There can’t be many readers who haven’t seen some film or TV programme or at least read a book where a witch or fairy points her finger and magic flows from her fingertip to execute her intent. Wizards can do it too, but they tend to use wands. Is it just that men like gadgets more and women are more in touch with their bodies? Maybe to a point, but that certainly isn’t universally true. Anyway, digital spells will be here soon.
Gesture recognition such as pointing at something has been around as a games interface since the Nintendo Wii, maybe before that. The Wii needed a cumbersome remote control, but with more recent machines, you can just use your fingers. That’s fine when you have the detector in front of you, and the computer only has to follow the direction of pointing and detect a key click or movement. But most of the time, you don’t.
Some wristwatches have had digital compasses for decades, proving that they don’t need to be large. So do my iPhone and Nexus. But my iphone and Nexus are usually somewhere else, like my jacket pocket or briefcase, though I usually have a watch on when I am away from home. Some people seem glued to their mobiles, and they could also be used, but for those of us who aren’t, digital jewellery such as watches or signet rings offers a potential substitute to detect hand or finger gestures.
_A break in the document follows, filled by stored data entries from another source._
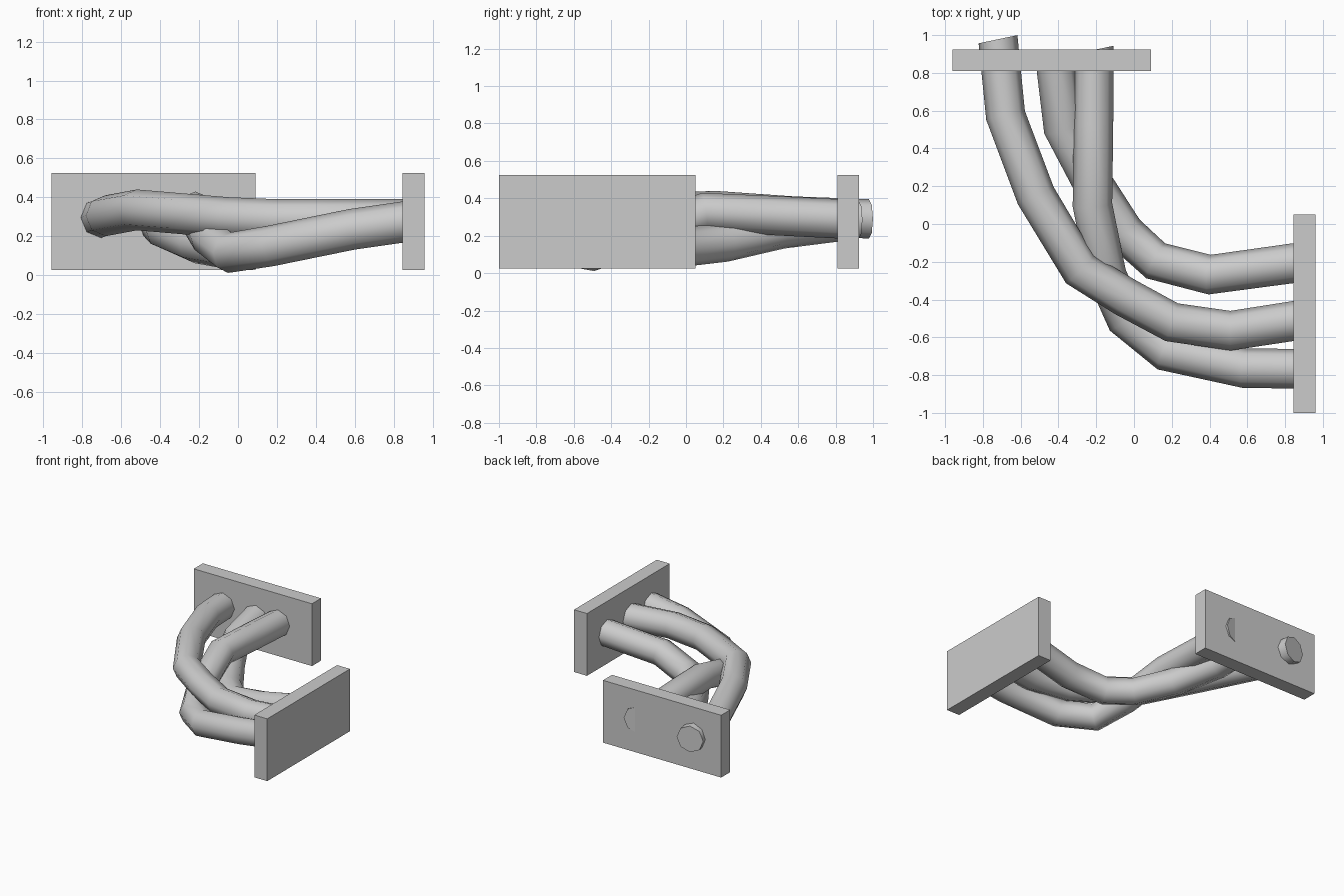
import bpy, bmesh, math
from mathutils import Vector

if "Cube" in bpy.data.objects:
    bpy.data.objects.remove(bpy.data.objects["Cube"])

RADIUS, SIDES = 0.105, 8


def plate(name, lo, hi):
    lo, hi = Vector(lo), Vector(hi)
    bpy.ops.mesh.primitive_cube_add(size=1, location=(lo + hi) / 2)
    ob = bpy.context.object
    ob.name = name
    ob.scale = hi - lo
    bpy.ops.object.transform_apply(location=False, rotation=False, scale=True)


def tube(name, path, end_dir):
    """Sweep an octagon along a path; end_dir tilts the first cap."""
    pts = [Vector(p) for p in path]
    bm = bmesh.new()
    rings = []
    for i, p in enumerate(pts):
        if i == 0:
            t = -Vector(end_dir)
        elif i == len(pts) - 1:
            t = p - pts[i - 1]
        else:
            t = (p - pts[i - 1]).normalized() + (pts[i + 1] - p).normalized()
        t.normalize()
        side = t.cross(Vector((0, 0, 1))).normalized()
        up = side.cross(t)
        ring = []
        for k in range(SIDES):
            a = 2 * math.pi * k / SIDES
            ring.append(bm.verts.new(p + RADIUS * (math.cos(a) * side + math.sin(a) * up)))
        rings.append(ring)
    for r0, r1 in zip(rings, rings[1:]):
        for k in range(SIDES):
            j = (k + 1) % SIDES
            bm.faces.new((r0[k], r0[j], r1[j], r1[k]))
    bm.faces.new(rings[0])
    bm.faces.new(rings[-1])
    bmesh.ops.recalc_face_normals(bm, faces=bm.faces)
    me = bpy.data.meshes.new(name)
    bm.to_mesh(me)
    bm.free()
    ob = bpy.data.objects.new(name, me)
    bpy.context.collection.objects.link(ob)
    bpy.ops.object.select_all(action='DESELECT')
    ob.select_set(True)
    bpy.context.view_layer.objects.active = ob
    bpy.ops.object.shade_smooth_by_angle(angle=math.radians(50))


# Mounting plates at right angles
plate("back_plate", (-0.96, 0.81, 0.025), (0.09, 0.925, 0.525))
plate("right_plate", (0.845, -1.0, 0.025), (0.96, 0.05, 0.525))

# Three bent pipes, each from the back plate to the right plate
tube("upper_pipe", [
    (-0.72, 0.978, 0.29), (-0.68, 0.575, 0.305), (-0.52, 0.15, 0.335),
    (-0.285, -0.24, 0.315), (-0.05, -0.385, 0.295), (0.2, -0.52, 0.285),
    (0.51, -0.565, 0.285), (0.9, -0.505, 0.285)], (-0.21, 1, 0))
tube("outer_pipe", [
    (-0.21, 0.922, 0.285), (-0.215, 0.52, 0.305), (-0.22, 0.1, 0.325),
    (-0.145, -0.27, 0.2), (-0.045, -0.5, 0.115), (0.17, -0.675, 0.15),
    (0.585, -0.763, 0.235), (0.9, -0.767, 0.28)], (-0.21, 1, 0))
tube("inner_pipe", [
    (-0.42, 0.9, 0.285), (-0.375, 0.51, 0.235), (-0.215, 0.21, 0.165),
    (-0.05, -0.045, 0.135), (0.115, -0.195, 0.145), (0.4, -0.268, 0.21),
    (0.9, -0.2, 0.28)], (-0.1, 1, 0.1))
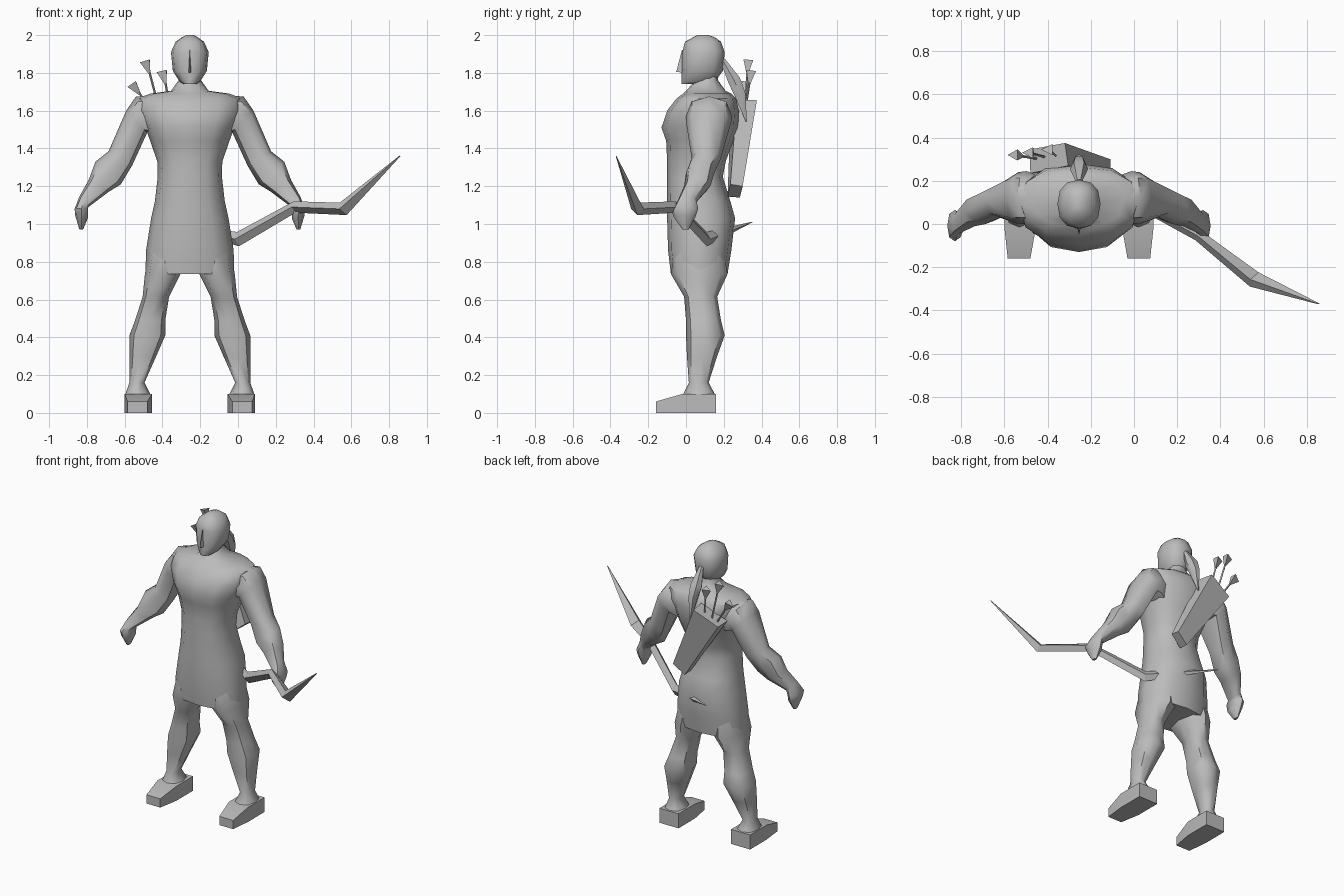
import bpy, bmesh, math
from mathutils import Vector

CX = -0.255  # body centre line
grey = bpy.data.materials.new("plain grey")
grey.diffuse_color = (0.5, 0.5, 0.5, 1)


def ring(c, u, v, n=12, e=0.85):
    """Rounded closed section about c spanned by half-axes u and v."""
    f = lambda t: math.copysign(abs(t) ** e, t) if abs(t) > 1e-6 else 0.0
    c, u, v = Vector(c), Vector(u), Vector(v)
    return [c + u * f(math.cos(2 * math.pi * i / n)) + v * f(math.sin(2 * math.pi * i / n))
            for i in range(n)]


def level(z, x0, x1, y0, y1, n=12, e=0.85):
    """Horizontal section from its extents."""
    return ring(((x0 + x1) / 2, (y0 + y1) / 2, z), ((x1 - x0) / 2, 0, 0), (0, (y1 - y0) / 2, 0), n, e)


def loft(name, rings, dx=0.0, mirror=False, angle=50):
    bm = bmesh.new()
    s = -1 if mirror else 1
    vs = [[bm.verts.new((s * p.x + dx, p.y, p.z)) for p in map(Vector, r)] for r in rings]
    n = len(vs[0])
    for a, b in zip(vs, vs[1:]):
        for i in range(n):
            j = (i + 1) % n
            bm.faces.new((a[i], a[j], b[j], b[i]))
    bm.faces.new(vs[0])
    bm.faces.new(vs[-1])
    bmesh.ops.remove_doubles(bm, verts=bm.verts, dist=1e-4)
    bmesh.ops.recalc_face_normals(bm, faces=bm.faces)
    me = bpy.data.meshes.new(name)
    bm.to_mesh(me)
    bm.free()
    me.materials.append(grey)
    ob = bpy.data.objects.new(name, me)
    bpy.context.collection.objects.link(ob)
    if angle:
        bpy.ops.object.select_all(action='DESELECT')
        ob.select_set(True)
        bpy.context.view_layer.objects.active = ob
        bpy.ops.object.shade_smooth_by_angle(angle=math.radians(angle))
    return ob


# Torso and neck: height, half width, front, back
torso = [(0.735, .235, -.08, .22), (0.86, .232, -.095, .24), (1.03, .205, -.10, .26),
         (1.12, .185, -.10, .235), (1.25, .17, -.10, .195), (1.33, .172, -.10, .21),
         (1.44, .21, -.105, .25), (1.51, .235, -.13, .275), (1.60, .28, -.10, .28),
         (1.665, .275, -.05, .265), (1.69, .21, -.015, .24), (1.705, .10, 0, .21),
         (1.76, .06, .05, .17), (1.83, .055, .05, .17)]
loft("torso", [level(z, -h, h, a, b) for z, h, a, b in torso], CX)

# Head: height, half width, front, back
head = [(1.74, .035, -.025, .14), (1.755, .055, -.025, .155), (1.81, .09, -.022, .195),
        (1.91, .10, -.02, .205), (1.965, .075, -.005, .185), (1.99, .04, .04, .15), (2.0, .02, .06, .12)]
loft("head", [level(z, -h, h, a, b) for z, h, a, b in head], CX)

# Nose wedge
loft("nose", [[(-.012, .0, 1.80), (0, -.052, 1.805), (.012, .0, 1.80)],
              [(-.004, .0, 1.92), (0, -.022, 1.92), (.004, .0, 1.92)]], CX, angle=0)

# Ponytail
loft("ponytail", [ring((0, .195, 1.865), (.014, 0, 0), (0, .012, .012), 6),
                  ring((0, .255, 1.76), (.042, 0, 0), (0, .034, .016), 6),
                  ring((0, .285, 1.69), (.03, 0, 0), (0, .032, .01), 6),
                  ring((0, .32, 1.54), (.003, 0, 0), (0, .003, 0), 6)], CX)

# Legs: height, inner, outer, front, back
leg = [(.86, .04, .215, -.06, .20), (.735, .05, .238, -.08, .22), (.615, .11, .25, -.01, .165),
       (.49, .13, .29, 0, .185), (.41, .13, .32, 0, .205), (.30, .178, .32, .005, .165),
       (.16, .24, .32, .015, .12), (.09, .205, .345, -.02, .158)]
# Feet: y, inner, outer, top
foot = [(-.16, .225, .33, .06), (-.02, .2, .345, .10), (.16, .2, .345, .10)]
# Arms: outer x,z, inner x,z, front, back
arm = [(.20, 1.68, .15, 1.44, .0, .22), (.285, 1.675, .20, 1.465, .0, .245),
       (.337, 1.60, .225, 1.485, .0, .24), (.43, 1.385, .305, 1.31, .03, .185),
       (.50, 1.33, .365, 1.21, .0, .15), (.535, 1.235, .43, 1.17, -.01, .13),
       (.585, 1.145, .53, 1.095, -.045, .055), (.61, 1.08, .54, 1.085, -.08, .065),
       (.607, 1.045, .54, 1.03, -.065, .05), (.585, .972, .565, .972, -.02, .015)]

for side, m in (("left", False), ("right", True)):
    loft(side + "_leg", [level(z, a, b, c, d, 8) for z, a, b, c, d in leg], CX, m)
    loft(side + "_foot", [[(a, y, 0), (b, y, 0), (b, y, t), (a, y, t)] for y, a, b, t in foot], CX, m, 40)
    loft(side + "_arm", [ring(((ox + ix) / 2, (f + b) / 2, (oz + iz) / 2),
                              ((ox - ix) / 2, 0, (oz - iz) / 2), (0, (b - f) / 2, 0), 8)
                         for ox, oz, ix, iz, f, b in arm], CX, m)

# Quiver slung diagonally on the back
loft("quiver", [[(-.485, .345, 1.57), (-.32, .375, 1.655), (-.305, .27, 1.66), (-.48, .235, 1.57)],
                [(-.19, .285, 1.14), (-.11, .30, 1.20), (-.11, .235, 1.21), (-.19, .22, 1.145)]], angle=0)

# Arrows: tail end and a point inside the quiver
for i, (t, b) in enumerate([((-.485, .33, 1.865), (-.41, .31, 1.58)),
                            ((-.555, .32, 1.745), (-.43, .30, 1.55)),
                            ((-.395, .345, 1.81), (-.355, .31, 1.58))]):
    t, b = Vector(t), Vector(b)
    d = (t - b).normalized()
    u = d.cross(Vector((0, 1, 0))).normalized()
    v = d.cross(u)
    loft(f"arrow_shaft_{i+1}", [ring(p, u * .006, v * .006, 4, 1) for p in (b, t - d * .03)], angle=0)
    loft(f"arrow_fletching_{i+1}", [ring(t - d * .075, u * .005, v * .005, 3, 1),
                                    ring(t, u * .036, v * .03, 3, 1)], angle=0)

# Bow: tip, bend, grip, bend, tip as diamond sections
bow = [((.857, -.37, 1.36), (.002, 0, -.002), (.002, .002, 0)),
       ((.557, -.257, 1.08), (.018, 0, -.033), (.02, .033, 0)),
       ((.30, -.055, 1.09), (.005, 0, -.03), (.016, .02, 0)),
       ((.0, .11, .92), (.005, 0, -.038), (.016, .02, 0)),
       ((-.40, .35, 1.01), (0, 0, -.002), (.002, .002, 0))]
loft("bow", [ring(c, u, v, 4, 1) for c, u, v in bow], angle=0)
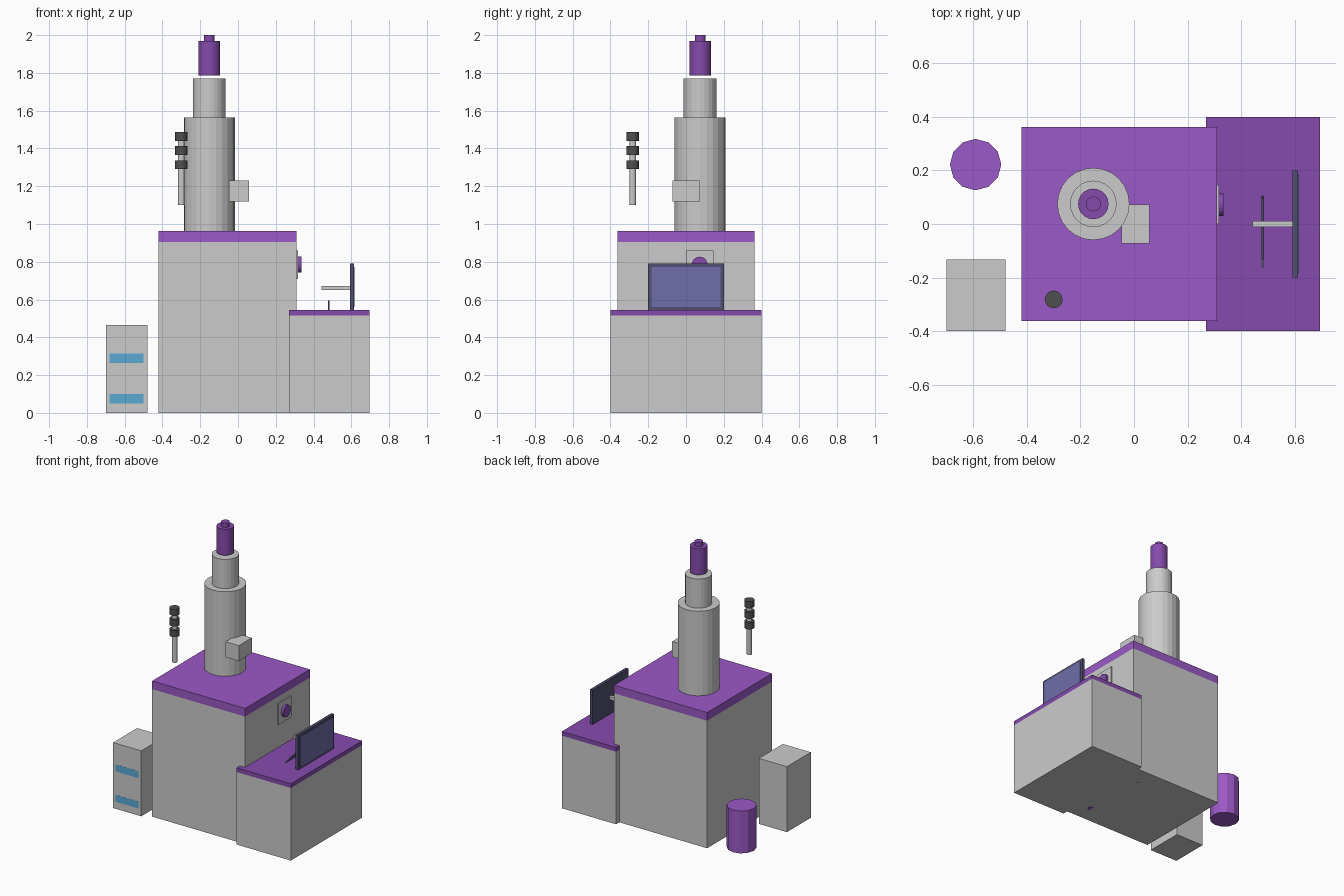
import bpy, bmesh, math
from mathutils import Matrix

if "Cube" in bpy.data.objects:
    bpy.data.objects.remove(bpy.data.objects["Cube"])

mats = {}

def paint(ob, color):
    if color:
        if color not in mats:
            m = bpy.data.materials.new("paint_%d" % len(mats))
            m.diffuse_color = (*color, 1)
            m.use_nodes = True
            m.node_tree.nodes["Principled BSDF"].inputs["Base Color"].default_value = m.diffuse_color
            mats[color] = m
        ob.data.materials.append(mats[color])

def finish(name, bm, color, loc, rot):
    me = bpy.data.meshes.new(name)
    bm.to_mesh(me)
    bm.free()
    ob = bpy.data.objects.new(name, me)
    ob.location, ob.rotation_euler = loc, rot
    bpy.context.collection.objects.link(ob)
    paint(ob, color)
    return ob

def box(name, x, y, z, color=None, rot=(0, 0, 0)):
    """Box from (min, max) ranges, rotated about its own centre."""
    bm = bmesh.new()
    bmesh.ops.create_cube(bm, size=1)
    bmesh.ops.scale(bm, vec=(x[1] - x[0], y[1] - y[0], z[1] - z[0]), verts=bm.verts)
    loc = [(a + b) / 2 for a, b in (x, y, z)]
    return finish(name, bm, color, loc, rot)

def cyl(name, x, y, z0, z1, r, color=None, n=24):
    """Upright faceted cylinder."""
    bm = bmesh.new()
    bmesh.ops.create_cone(bm, cap_ends=True, segments=n, radius1=r, radius2=r, depth=z1 - z0)
    return finish(name, bm, color, (x, y, (z0 + z1) / 2), (0, 0, 0))

PURPLE = (0.33, 0.10, 0.57)
DEEP = (0.24, 0.07, 0.42)
DARK = (0.08, 0.08, 0.08)
FRAME = (0.08, 0.08, 0.16)
SCREEN = (0.16, 0.15, 0.40)
BLUE = (0.10, 0.40, 0.65)

# Main cabinet with coloured lid
box("cabinet", (-0.42, 0.31), (-0.363, 0.363), (0, 0.905))
box("cabinet_lid", (-0.42, 0.31), (-0.363, 0.363), (0.905, 0.963), PURPLE)
for i, (sx, sy) in enumerate([(-1, -1), (1, -1), (1, 1), (-1, 1)]):
    cyl("cabinet_foot_%d" % i, -0.055 + sx * 0.23, sy * 0.235, 0, 0.03, 0.025, DEEP, 12)

# Stepped column
cx, cy = -0.152, 0.075
cyl("column_lower", cx, cy, 0.963, 1.563, 0.135)
cyl("column_upper", cx, cy, 1.563, 1.77, 0.087)
cyl("column_head", cx, cy, 1.785, 1.97, 0.057, DEEP, 20)
cyl("column_tip", cx, cy, 1.97, 2.0, 0.028, DEEP, 16)
box("column_side_box", (-0.047, 0.057), (-0.072, 0.073), (1.12, 1.23))

# Signal light on a pole
cyl("signal_pole", -0.30, -0.282, 1.10, 1.46, 0.017, None, 12)
for i in range(3):
    z = 1.29 + i * 0.075
    cyl("signal_lamp_%d" % i, -0.30, -0.282, z, z + 0.047, 0.033, DARK, 16)

# Button on the cabinet side
box("button_plate", (0.308, 0.318), (0.0, 0.145), (0.71, 0.86))
knob = cyl("button", 0, 0, -0.009, 0.009, 0.042, DEEP, 20)
knob.rotation_euler = (0, math.pi / 2, 0)
knob.location = (0.326, 0.072, 0.785)

# Desk
box("desk", (0.27, 0.695), (-0.4, 0.4), (0, 0.515))
box("desk_top", (0.27, 0.695), (-0.4, 0.4), (0.515, 0.545), DEEP)

# Monitor with support arm
box("monitor", (0.593, 0.613), (-0.2, 0.2), (0.545, 0.79), FRAME)
box("monitor_screen", (0.61, 0.617), (-0.183, 0.183), (0.56, 0.773), SCREEN)
box("monitor_arm", (0.443, 0.595), (-0.012, 0.012), (0.65, 0.673))

# Tilted board partly sunk into the desk
box("tilted_board", (0.476, 0.485), (-0.188, 0.112), (0.418, 0.568), FRAME,
    (math.radians(11), 0, 0))

# Side unit with vent strips
box("side_unit", (-0.7, -0.48), (-0.4, -0.132), (0, 0.465))
for i, z in enumerate((0.05, 0.265)):
    box("vent_strip_%d" % i, (-0.68, -0.50), (-0.4005, -0.39), (z, z + 0.05), BLUE)

# Drum
cyl("drum", -0.592, 0.222, 0, 0.30, 0.096, PURPLE, 12)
Knowing location and direction of pointing is fine if you can determine them cheaply and accurately in small devices, but adding a tiny and cheap camera to capture some visual context such as the shape of buildings nearby can help home in much on the target more accurately. Something like a signet ring, or indeed a watch, could easily house all that is needed. GPS positioning isn’t the only kid on the block. Wireless LANs, mobile phone networks and other gadgets you have in a pocket or bag will do just as well. I also think we will soon get urban positioning systems that give location to millimetre accuracy throughout urban areas.
Accelerometers can measure both the path and speed pattern of movements so fancy gestures could be used to determine the purpose of the point, i.e which digital spell to activate.
Also, your hand can make a lot of different shapes, and these can be determined by wearing a few rings and automatically monitoring their relative orientation. They don’t have to be bulky, even a very thin band could be enough.
So, pointing a finger and making a shape with the other fingers, or making some special hand movement before or during the gesture, you could make hundreds of spells. One to make a frog, another if you prefer mice. In augmented reality you’ll be able to do that. Your memory of which gesture links to which spell would run out long before the library of potential combinations would.
Digital spells could link into any electronic system or app as an intuitive interface. Paying for a drink, sending a message to an attractive stranger, passing a business card, authenticating identity to a bank machine, controlling a TV or a PC display to pretend it is touch sensitive. All of these could be easy. As augmented reality takes shape, your hands will become building tools.
Digital spells will make us feel more powerful too. Who wouldn’t get a thrill from making a gesture at an annoying person and turning them into something horrible?
And as Arthur C. Clarke used to say, any sufficiently advanced technology is indistinguishable from magic.